Delays at court? Try Modern Dispute Resolution instead
I spoke at the ABTA Redefining Customer Service in Travel Conference today and fielded an interesting question from a (leading) travel lawyer that I thought I would share.
I was asked whether there had been any service delays caused by the pandemic. I explained in answer that because the service runs predominantly via use of a portal, we were if anything geared well to cope with the pandemic and had not seen any changes to service delivery at all, other than by design (we have extended deadlines in certain areas to allow parties more time to submit certain documentation and evidence). Arbitrators themselves have not been given more time, so an award pre pandemic needed to be issued with 28 days of receipt of all relevant information, and that is the case now. This is achieved in the vast majority of cases, as it was pre pandemic.
Once I answered the lawyer commented that the reason he had asked the question was due to the fact that the situation is not the same in the courts, and he wanted to see if there was a comparison between the arbitration service and the courts in relation to service levels. It is clear that arbitration is, as we have always maintained, a far more time efficient method of dispute resolution than the courts, especially during the pandemic, where court dates are shifting like sands.
The significance of this finding is not confined to travel disputes only. I found myself asking myself (as I sometimes do, its one of the biproducts of working alone) why on earth would someone want to use the courts at the moment to resolve a commercial business dispute, or even the small claims court for a consumer dispute with a business? There are the usual advantages and disadvantages to both systems, but in the current circumstances the fact that mediation and arbitration can be used at your convenience, rather than at the courts inconvenience, is a major shift towards their continued emergence not as alternative dispute resolution techniques, but as the norm.
So I have to end with a message.

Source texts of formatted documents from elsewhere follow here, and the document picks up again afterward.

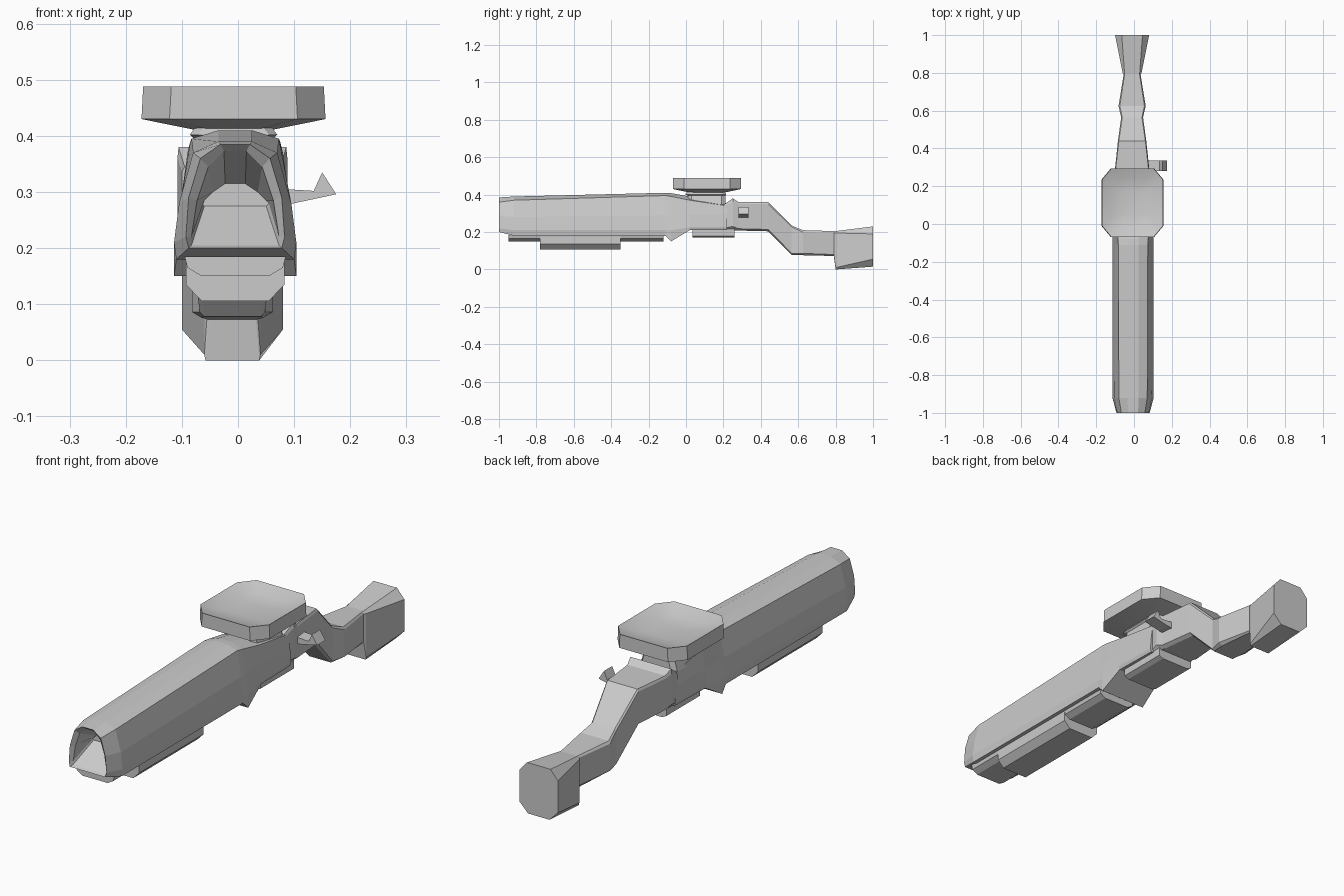
import bpy, bmesh


def finish(name, bm):
    bmesh.ops.recalc_face_normals(bm, faces=bm.faces)
    me = bpy.data.meshes.new(name)
    bm.to_mesh(me)
    bm.free()
    ob = bpy.data.objects.new(name, me)
    bpy.context.collection.objects.link(ob)
    return ob


def loft(name, rings):
    """Skin a list of equal-length closed rings and cap both ends."""
    bm = bmesh.new()
    vs = [[bm.verts.new(p) for p in r] for r in rings]
    for a, b in zip(vs, vs[1:]):
        n = len(a)
        for i in range(n):
            j = (i + 1) % n
            bm.faces.new((a[i], a[j], b[j], b[i]))
    bm.faces.new(vs[0])
    bm.faces.new(vs[-1])
    return finish(name, bm)


def section(y, half, cx=-0.005):
    """Mirror a half outline (bottom to top) into a ring at depth y."""
    return ([(cx + x, y, z) for x, z in half] +
            [(cx - x, y, z) for x, z in reversed(half)])


def octagon(y, zb, zt, w, bx, tx, c, cx=-0.01):
    return section(y, [(bx, zb), (w, zb + c), (w, zt - c), (tx, zt)], cx)


def plan(z, w, y0, y1, cx_, cy):
    """Octagonal plan outline at height z."""
    c = -0.008
    return [(c - w + cx_, y0, z), (c + w - cx_, y0, z), (c + w, y0 + cy, z), (c + w, y1 - cy, z),
            (c + w - cx_, y1, z), (c - w + cx_, y1, z), (c - w, y1 - cy, z), (c - w, y0 + cy, z)]


# Barrel and receiver, starting inside the scooped muzzle
loft("barrel_receiver", [
    section(-0.88, [(0.055, 0.275), (0.06, 0.28), (0.055, 0.285), (0.04, 0.30), (0.018, 0.315)]),
    section(-0.985, [(0.078, 0.205), (0.078, 0.22), (0.068, 0.285), (0.048, 0.345), (0.02, 0.373)]),
    section(-1.0, [(0.083, 0.20), (0.088, 0.22), (0.083, 0.29), (0.062, 0.36), (0.026, 0.385)]),
    section(-0.92, [(0.105, 0.18), (0.109, 0.21), (0.1, 0.28), (0.075, 0.37), (0.03, 0.39)]),
    section(-0.11, [(0.105, 0.18), (0.109, 0.21), (0.096, 0.29), (0.078, 0.395), (0.03, 0.41)]),
    section(-0.08, [(0.109, 0.15), (0.109, 0.21), (0.096, 0.29), (0.08, 0.39), (0.03, 0.408)]),
    section(0.02, [(0.1, 0.21), (0.105, 0.225), (0.096, 0.29), (0.085, 0.37), (0.03, 0.39)]),
    section(0.22, [(0.095, 0.21), (0.1, 0.225), (0.095, 0.29), (0.085, 0.34), (0.03, 0.355)]),
])

# Stock: flared collar, wrist, grip and butt
loft("stock", [
    octagon(0.20, 0.21, 0.345, 0.09, 0.08, 0.085, 0.01),
    octagon(0.25, 0.21, 0.38, 0.098, 0.08, 0.096, 0.02),
    octagon(0.28, 0.208, 0.36, 0.092, 0.075, 0.088, 0.01),
    octagon(0.44, 0.204, 0.36, 0.075, 0.06, 0.07, 0.01),
    octagon(0.565, 0.078, 0.235, 0.058, 0.05, 0.052, 0.008),
    octagon(0.625, 0.076, 0.21, 0.072, 0.055, 0.065, 0.01),
    octagon(0.79, 0.072, 0.205, 0.045, 0.042, 0.04, 0.008),
    octagon(0.80, 0.0, 0.205, 0.05, 0.048, 0.04, 0.01),
    octagon(1.00, 0.015, 0.23, 0.09, 0.05, 0.055, 0.04),
])

# Stacked rail and pump grip under the barrel
rail = [(0.06, 0.15), (0.085, 0.165), (0.09, 0.185)]
loft("lower_rail", [section(-0.95, rail), section(-0.12, rail)])
pump = [(0.06, 0.106), (0.088, 0.135), (0.088, 0.18)]
loft("pump_grip", [section(-0.78, pump), section(-0.35, pump)])

# Magazine plate under the receiver
mag = [(0.065, 0.17), (0.085, 0.18), (0.085, 0.215)]
loft("magazine", [section(0.035, mag), section(0.26, mag)])

# Pedestal carrying the dish
loft("dish_pedestal", [plan(0.34, 0.085, 0.01, 0.21, 0.015, 0.02),
                       plan(0.395, 0.07, 0.01, 0.21, 0.015, 0.02),
                       plan(0.402, 0.078, -0.005, 0.215, 0.015, 0.02),
                       plan(0.42, 0.065, 0.015, 0.20, 0.015, 0.02)])

# Shallow open dish on top
dish = loft("top_dish", [plan(0.411, 0.07, 0.02, 0.205, 0.03, 0.03),
                         plan(0.43, 0.164, -0.07, 0.295, 0.05, 0.06),
                         plan(0.488, 0.161, -0.07, 0.295, 0.05, 0.06),
                         plan(0.463, 0.11, -0.015, 0.24, 0.04, 0.05),
                         plan(0.455, 0.05, 0.05, 0.175, 0.02, 0.025)])
bpy.context.view_layer.objects.active = dish
dish.select_set(True)
bpy.ops.object.shade_smooth_by_angle(angle=0.6)

# Bolt handle on the right side
bolt = [(0.07, 0.277), (0.10, 0.28), (0.175, 0.296), (0.15, 0.335), (0.135, 0.302), (0.07, 0.306)]
loft("bolt_handle", [[(x, y, z) for x, z in bolt] for y in (0.28, 0.335)])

Where you can, do consider mediation and arbitration rather than the courts. Of course, I would prefer you use Hunt ADR in those circumstances but if not, then use whoever you feel comfortable with, just give these Modern Dispute Resolution techniques the opportunity to resolve your dispute more quickly, less expensively and on your own terms (in the case of mediation) or by the judgement of an expert (in the case of arbitration).